A photo walk with Cristy wouldn’t be complete without at least one photo of a bug. To be fair, this caterpillar was located and patiently held for us to photograph by Doug Hall, who normally specialises in people photos but seems to be becoming very adept at finding bugs too. I suppose that happens when you hang around Cristy. Thanks Doug!
I attempted several goes at photographing bugs during the walk, but for whatever reason I really struggled to get any of them to be any good. I took this shot using the 24 – 70mm zoom lens, whereas the later shots (and most of the shots in this post) were taken with my 105mm macro prime lens. Apparently when using a proper macro lens I struggle to get things to focus, but I could achieve much better with the 24-70mm. Admittedly, I have made good use of the obscenely large number of pixels my camera captures to crop this image right down, making it appear far closer. Anyway – this is the only bug photo from my walk that was really worth showing.
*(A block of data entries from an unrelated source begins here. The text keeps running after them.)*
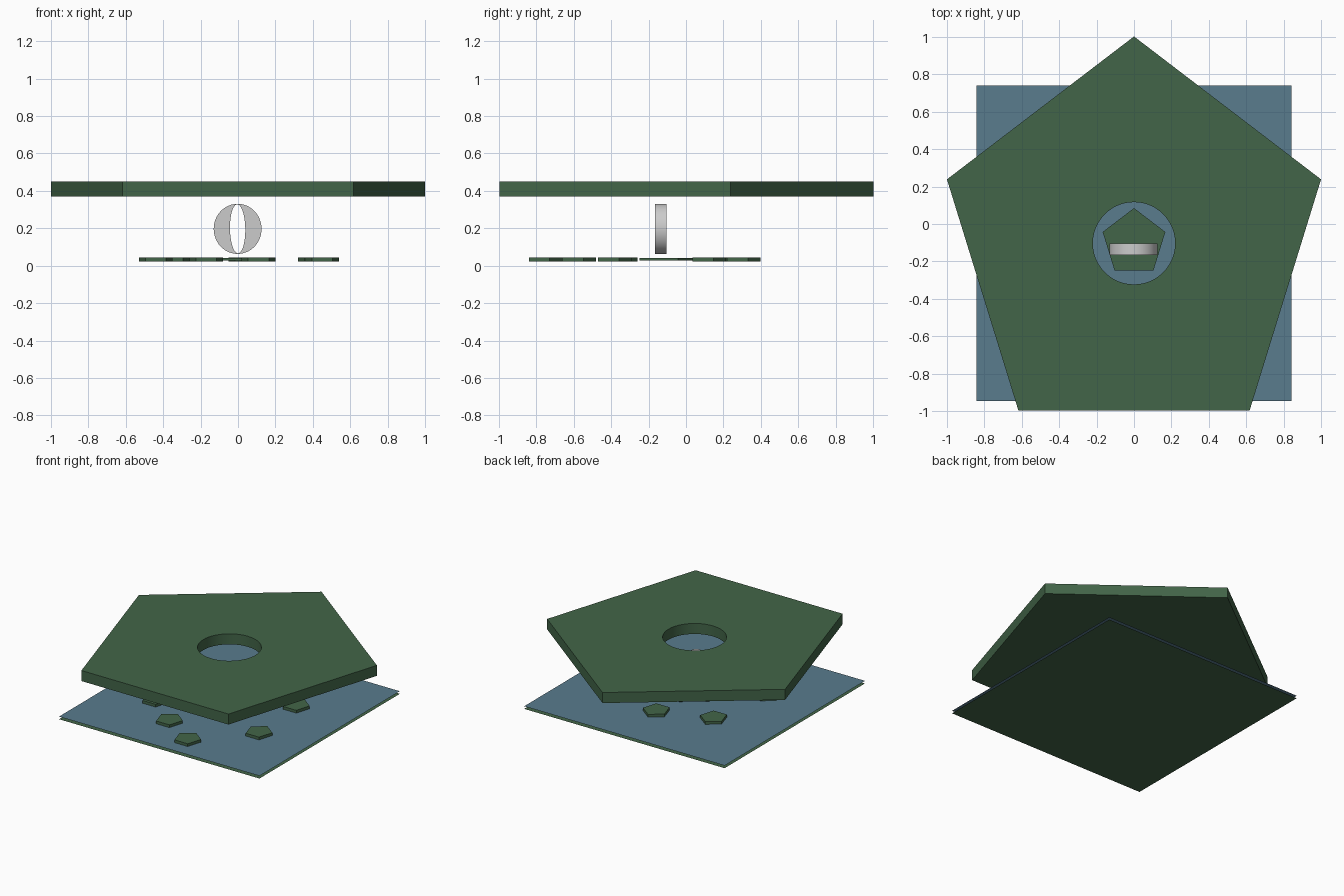
import bpy
from math import sin, cos, tau, pi, radians

if "Cube" in bpy.data.objects:
    bpy.data.objects.remove(bpy.data.objects["Cube"])


def material(name, rgb):
    m = bpy.data.materials.new(name)
    m.diffuse_color = (*rgb, 1)
    m.use_nodes = True
    m.node_tree.nodes["Principled BSDF"].inputs["Base Color"].default_value = m.diffuse_color
    return m


GREEN = material("green", (0.055, 0.13, 0.065))
BLUE = material("blue", (0.1, 0.2, 0.27))


def loop(n, rx, ry, start=0.0, cx=0.0, tilt=0.0):
    """Points of an n-sided ellipse, optionally tilted."""
    pts = []
    for i in range(n):
        a = start + tau * i / n
        x, y = rx * cos(a), ry * sin(a)
        pts.append((cx + x * cos(tilt) - y * sin(tilt),
                    x * sin(tilt) + y * cos(tilt)))
    return pts


def pentagon(width):
    """Pentagon as wide as it is deep, pointing to +y."""
    return loop(5, width / (2 * sin(tau / 5)), width / (1 + cos(pi / 5)), pi / 2)


def slab(name, loops, location, thickness, mat=None, rotation=(0, 0, 0)):
    """Filled outline (with holes) extruded about its middle."""
    cu = bpy.data.curves.new(name, 'CURVE')
    cu.dimensions = '2D'
    cu.fill_mode = 'BOTH'
    cu.extrude = thickness / 2
    for pts in loops:
        s = cu.splines.new('POLY')
        s.points.add(len(pts) - 1)
        for p, (x, y) in zip(s.points, pts):
            p.co = (x, y, 0, 1)
        s.use_cyclic_u = True
    if mat:
        cu.materials.append(mat)
    ob = bpy.data.objects.new(name, cu)
    bpy.context.collection.objects.link(ob)
    ob.location, ob.rotation_euler = location, rotation
    bpy.ops.object.select_all(action='DESELECT')
    ob.select_set(True)
    bpy.context.view_layer.objects.active = ob
    bpy.ops.object.convert(target='MESH')
    bpy.ops.object.shade_smooth_by_angle(angle=radians(30))
    return ob


def sheet(name, z, mat):
    bpy.ops.mesh.primitive_plane_add(size=1.685, location=(0, -0.103, z))
    bpy.context.object.name = name
    bpy.context.object.data.materials.append(mat)


# Ground and water sheets
sheet("ground", 0.0, GREEN)
sheet("water", 0.02, BLUE)

# Large raised plate with a round hole
slab("large_plate", [pentagon(2.0), loop(48, 0.22, 0.22)],
     (0, -0.103, 0.41), 0.08, GREEN)

# Central pad below the hole
slab("centre_pad", [pentagon(0.335)], (0, -0.10, 0.035), 0.012, GREEN)

# Small pads scattered around it
pads = [(-0.17, -0.58), (0.11, -0.76), (0.45, -0.39), (0.41, 0.115),
        (0.04, 0.30), (-0.35, 0.17), (-0.44, -0.36)]
for i, (x, y) in enumerate(pads):
    slab(f"small_pad_{i + 1}", [pentagon(0.18)], (x, y, 0.0325), 0.021, GREEN)

# Upright grey disc with a tall slit
slab("slit_disc", [loop(48, 0.128, 0.134),
                   loop(48, 0.041, 0.131, tilt=radians(1))],
     (-0.002, -0.135, 0.197), 0.06, None, (pi / 2, 0, 0))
And that will do for this post, I think. Please feel free to send me any suggestions you have for things I can photograph and write blog posts about, and remember that I am interested in hearing from anyone interested in doing a guest post here, or a more regular slot. Please message me through the Contact Us link below (which opens a message form for you to complete which will be visible only to me). You can comment on this post (comments are public), and, like any content creator on the internet, I would be extremely happy if you’d share links to my blogs to your friends if you find it interesting. I’m always grateful if people would take a look at my shop as well, but it is very much an experimental thing at the moment and the product range has not been updated with any images I have taken in the last 6 months. I am working on things in that department though, so keep your eyes out!